During the CBS negotiations,Time Warner Cable used Aereo as a leveraging tool. The cable company prepped customers for the possible blackout by touting Aereo as a possible alternative for watching CBS programming. Now that the blackout has become reality, it's directly telling its New York subscribers to check out Aereo when they encounter a blue screen where CBS programming would normally be. That's a shot over the bow of CBS, demonstrating that a service the network has adamantly fought -- to little avail -- will only gain more traction with consumers the longer CBS digs in its heels.
John Bergmayer, senior staff attorney at consumer advocacy group Public Knowledge, said that anything that varies the alternatives customers can turn to during a blackout changes the playing field.
"As for Aereo, certainly when other avenues exist to access programming, this changes the negotiating dynamic," he said. "But Aereo is just a remote antenna service, and it's worth pointing out that anyone can get an old-fashioned antenna, too."
But one key difference between using an antenna and a site like Aereo is level of convenience.
Rich Greenfield, an analyst with BTIG, noted the significance of how easy it is for a Time Warner Cable subscriber to get up from a couch and set up an Aereo stream of CBS at a computer -- in the time span of a typical commercial break. "That's a huge game-changer," he said. "Before it was: go out to your local store and get an antenna. Now it's point, click, and within minutes get the signal from Aereo."
The other key difference is that Aereo's product, unlike traditional antennas, reiterates in a 21st century way that broadcasters are fighting for higher payments for something that is, in principle, totally free. Congress created the retransmission consent system in 1992 when broadcasters were under threat of a growing cable industry. It was designed as a measure to protect local broadcast programming as cable television gained power.
But the system has evolved into a revenue engine for broadcasters, whose networks have remained so popular nobody in a now-competitive pay-TV market can rationally entertain dropping them. CBS last quarter saw its retransmission consent fees jump 57 percent from a year earlier, while its broadcast network ad revenues rose only 11 percent. The broadcasters' pursuit of higher fees and the distributors' inability to push cable rates much higher means that a system intended to keep local broadcasts available is increasingly doing the opposite: It's resulting in blackouts, like the one between CBS and Time Warner.

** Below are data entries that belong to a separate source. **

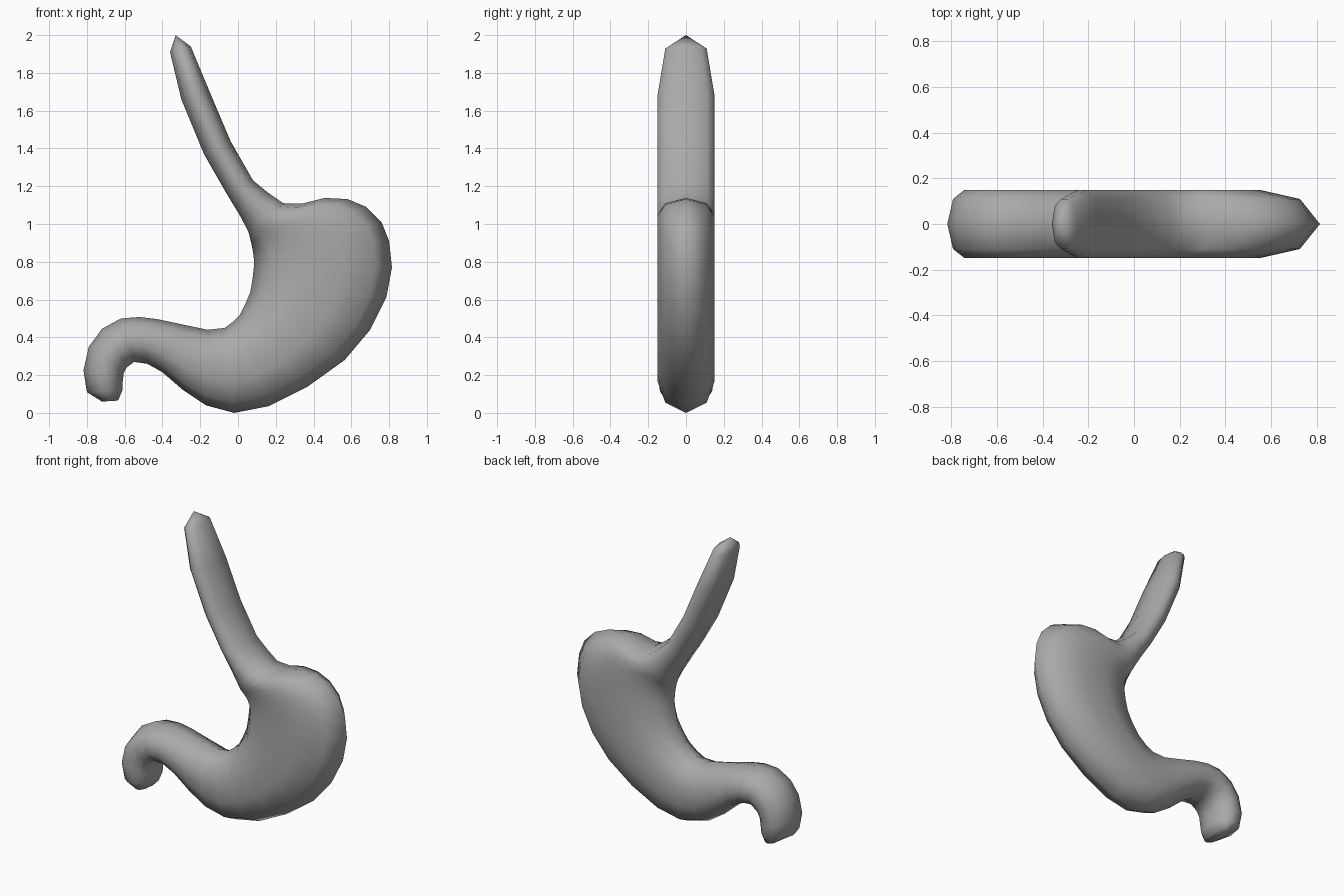
import bpy, bmesh

# Flattened ten-sided cross-section: (across the outline, depth in y)
HALF_DEPTH = 0.15
SECTION = [(1, 0), (.76, .73), (.27, 1), (-.27, 1), (-.76, .73), (-1, 0),
           (-.76, -.73), (-.27, -1), (.27, -1), (.76, -.73)]

# Stations along the organ: inner curve x, z, then outer curve x, z
STATIONS = [
    # food pipe
    (-.36, 1.91, -.25, 1.94), (-.30, 1.66, -.15, 1.70), (-.18, 1.37, -.04, 1.44),
    (-.06, 1.16, .08, 1.23), (.01, 1.045, .16, 1.165), (.055, .96, .24, 1.11),
    # upper dome, fanning round the inner bend
    (.064, .925, .34, 1.108), (.07, .90, .46, 1.138), (.074, .88, .58, 1.132),
    (.078, .86, .68, 1.09), (.081, .84, .76, 1.01), (.084, .815, .80, .91),
    # main body
    (.085, .78, .815, .77), (.077, .71, .785, .61), (.065, .64, .70, .44),
    (.04, .58, .565, .28), (.01, .52, .37, .14), (-.03, .48, .16, .035),
    (-.07, .45, -.02, 0), (-.16, .44, -.17, .04), (-.28, .465, -.29, .12),
    # outlet tube
    (-.42, .495, -.40, .215), (-.52, .508, -.48, .26), (-.62, .50, -.55, .27),
    (-.72, .445, -.59, .24), (-.79, .35, -.605, .21), (-.818, .225, -.61, .17),
    (-.80, .11, -.612, .12), (-.72, .06, -.635, .065)]


def add_ring(bm, station, depth):
    ax, az, bx, bz = station
    return [bm.verts.new(((ax + bx) / 2 + u * (bx - ax) / 2, v * depth,
                          (az + bz) / 2 + u * (bz - az) / 2)) for u, v in SECTION]


# Loft the rings into one tube, narrowed at both ends
bm = bmesh.new()
last = len(STATIONS) - 1
taper = {0: .73, last - 1: .92, last: .68}
rings = [add_ring(bm, s, HALF_DEPTH * taper.get(i, 1)) for i, s in enumerate(STATIONS)]
n = len(SECTION)
for a, b in zip(rings, rings[1:]):
    for k in range(n):
        bm.faces.new((a[k], a[(k + 1) % n], b[(k + 1) % n], b[k]))

# Pointed top of the food pipe and blunt end of the outlet
tip = bm.verts.new((-.33, 0, 2))
for k in range(n):
    bm.faces.new((rings[0][k], tip, rings[0][(k + 1) % n]))
bm.faces.new(rings[-1])
bmesh.ops.recalc_face_normals(bm, faces=bm.faces)

mesh = bpy.data.meshes.new("stomach")
bm.to_mesh(mesh)
bm.free()
mesh.shade_smooth()
stomach = bpy.data.objects.new("stomach", mesh)
bpy.context.collection.objects.link(stomach)

# Dark grey surface
grey = bpy.data.materials.new("dark_grey")
grey.diffuse_color = (.4, .4, .4, 1)
mesh.materials.append(grey)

Broadcasters, with their popular content and a system that required cable companies to pay them for it, once held the upper hand. Now by pushing people to sites like Aereo, even at the risk of fostering a cord-cutting mentality, Time Warner Cable has demonstrated pay-TV providers can increase their leverage by promoting technology the broadcasters fear.
Aereo has largely been quiet about its position regarding the fight between CBS and Time Warner Cable. The company declined to comment on the blackout, but CEO Chet Kanojia said last month that the latest fee battle "further highlights the importance of having alternatives in the marketplace."
"It's also a great reminder that consumers have the right to watch over-the-air television using an antenna," Kanojia said. "Whether they use Aereo or some other type of antenna, it's their choice."
Now, with Time Warner Cable putting Aereo's services front and center for a broad swath of frustrated cable customers, Aereo may enjoy a windfall of people choosing its antenna to access their favorite broadcast TV shows.Tech isn't likely to change the ending of the CBS/Time Warner saga. Like all such disputes that have come before it, the two sides will inevitably reach a deal to restore service. But technology like Aereo, the online provider of live over-the-air broadcast video, is changing the balance of power as the battle is fought.
Disclosure: CBS, the parent of CNET, and other broadcasters have filed lawsuits against Aereo and against Dish over its AutoHop ad-skipping feature.